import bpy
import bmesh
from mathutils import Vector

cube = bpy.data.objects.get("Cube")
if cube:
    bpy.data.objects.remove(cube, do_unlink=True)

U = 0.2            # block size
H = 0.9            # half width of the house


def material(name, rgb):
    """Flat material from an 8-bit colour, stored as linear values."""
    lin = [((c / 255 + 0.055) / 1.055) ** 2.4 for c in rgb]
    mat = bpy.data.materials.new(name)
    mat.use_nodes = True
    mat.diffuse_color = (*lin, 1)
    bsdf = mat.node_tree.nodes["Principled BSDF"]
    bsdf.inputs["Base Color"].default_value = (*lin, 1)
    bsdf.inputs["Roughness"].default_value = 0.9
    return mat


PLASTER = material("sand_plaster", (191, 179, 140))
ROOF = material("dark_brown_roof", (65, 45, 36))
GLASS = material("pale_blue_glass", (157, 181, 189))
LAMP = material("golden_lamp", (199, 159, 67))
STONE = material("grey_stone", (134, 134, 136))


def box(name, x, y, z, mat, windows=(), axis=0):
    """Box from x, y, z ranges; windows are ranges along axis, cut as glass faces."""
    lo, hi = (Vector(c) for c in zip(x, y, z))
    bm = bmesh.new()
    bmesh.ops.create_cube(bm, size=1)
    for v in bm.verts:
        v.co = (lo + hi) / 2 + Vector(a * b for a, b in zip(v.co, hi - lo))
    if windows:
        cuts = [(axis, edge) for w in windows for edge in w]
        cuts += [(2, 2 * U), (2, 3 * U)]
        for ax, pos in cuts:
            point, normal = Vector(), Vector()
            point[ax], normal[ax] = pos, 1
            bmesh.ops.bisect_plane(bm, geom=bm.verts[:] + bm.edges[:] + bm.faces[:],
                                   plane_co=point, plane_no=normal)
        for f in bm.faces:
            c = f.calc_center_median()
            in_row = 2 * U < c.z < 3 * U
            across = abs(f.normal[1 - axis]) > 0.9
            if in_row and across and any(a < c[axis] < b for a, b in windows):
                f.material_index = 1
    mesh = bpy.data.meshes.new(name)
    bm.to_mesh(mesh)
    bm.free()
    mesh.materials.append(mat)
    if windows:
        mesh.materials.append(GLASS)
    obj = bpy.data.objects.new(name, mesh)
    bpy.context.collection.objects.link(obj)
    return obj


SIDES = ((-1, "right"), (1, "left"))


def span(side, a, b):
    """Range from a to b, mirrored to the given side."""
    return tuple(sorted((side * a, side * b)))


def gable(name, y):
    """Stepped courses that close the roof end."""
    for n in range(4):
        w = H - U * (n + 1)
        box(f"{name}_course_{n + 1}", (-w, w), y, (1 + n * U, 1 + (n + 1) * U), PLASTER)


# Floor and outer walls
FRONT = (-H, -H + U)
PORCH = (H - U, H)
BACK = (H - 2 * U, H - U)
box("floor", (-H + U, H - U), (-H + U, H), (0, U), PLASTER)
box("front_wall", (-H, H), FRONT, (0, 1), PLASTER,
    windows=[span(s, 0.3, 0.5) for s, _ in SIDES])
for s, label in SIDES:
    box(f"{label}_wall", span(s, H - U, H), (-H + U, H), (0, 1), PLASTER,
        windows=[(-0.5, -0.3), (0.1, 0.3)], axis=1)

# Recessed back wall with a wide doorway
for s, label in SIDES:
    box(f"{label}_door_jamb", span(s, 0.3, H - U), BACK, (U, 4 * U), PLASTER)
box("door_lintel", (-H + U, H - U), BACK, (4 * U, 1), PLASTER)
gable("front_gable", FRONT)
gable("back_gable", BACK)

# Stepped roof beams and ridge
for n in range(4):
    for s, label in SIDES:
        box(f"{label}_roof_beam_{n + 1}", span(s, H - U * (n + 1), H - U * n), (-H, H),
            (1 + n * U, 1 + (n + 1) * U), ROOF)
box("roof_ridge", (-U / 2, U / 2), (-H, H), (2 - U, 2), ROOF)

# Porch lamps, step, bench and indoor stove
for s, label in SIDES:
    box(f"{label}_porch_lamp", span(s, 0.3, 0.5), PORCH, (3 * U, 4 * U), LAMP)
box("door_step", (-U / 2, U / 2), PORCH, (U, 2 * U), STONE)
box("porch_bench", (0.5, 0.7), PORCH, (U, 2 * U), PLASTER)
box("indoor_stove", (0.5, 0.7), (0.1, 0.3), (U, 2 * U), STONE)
------------------------------------------------------------
## ABOUT THIS EXERCISE:
Lines holding the word "label" are the answer; copy every one from the records above.

## ANSWER:
for s, label in SIDES:
    box(f"{label}_wall", span(s, H - U, H), (-H + U, H), (0, 1), PLASTER,
for s, label in SIDES:
    box(f"{label}_door_jamb", span(s, 0.3, H - U), BACK, (U, 4 * U), PLASTER)
    for s, label in SIDES:
        box(f"{label}_roof_beam_{n + 1}", span(s, H - U * (n + 1), H - U * n), (-H, H),
for s, label in SIDES:
    box(f"{label}_porch_lamp", span(s, 0.3, 0.5), PORCH, (3 * U, 4 * U), LAMP)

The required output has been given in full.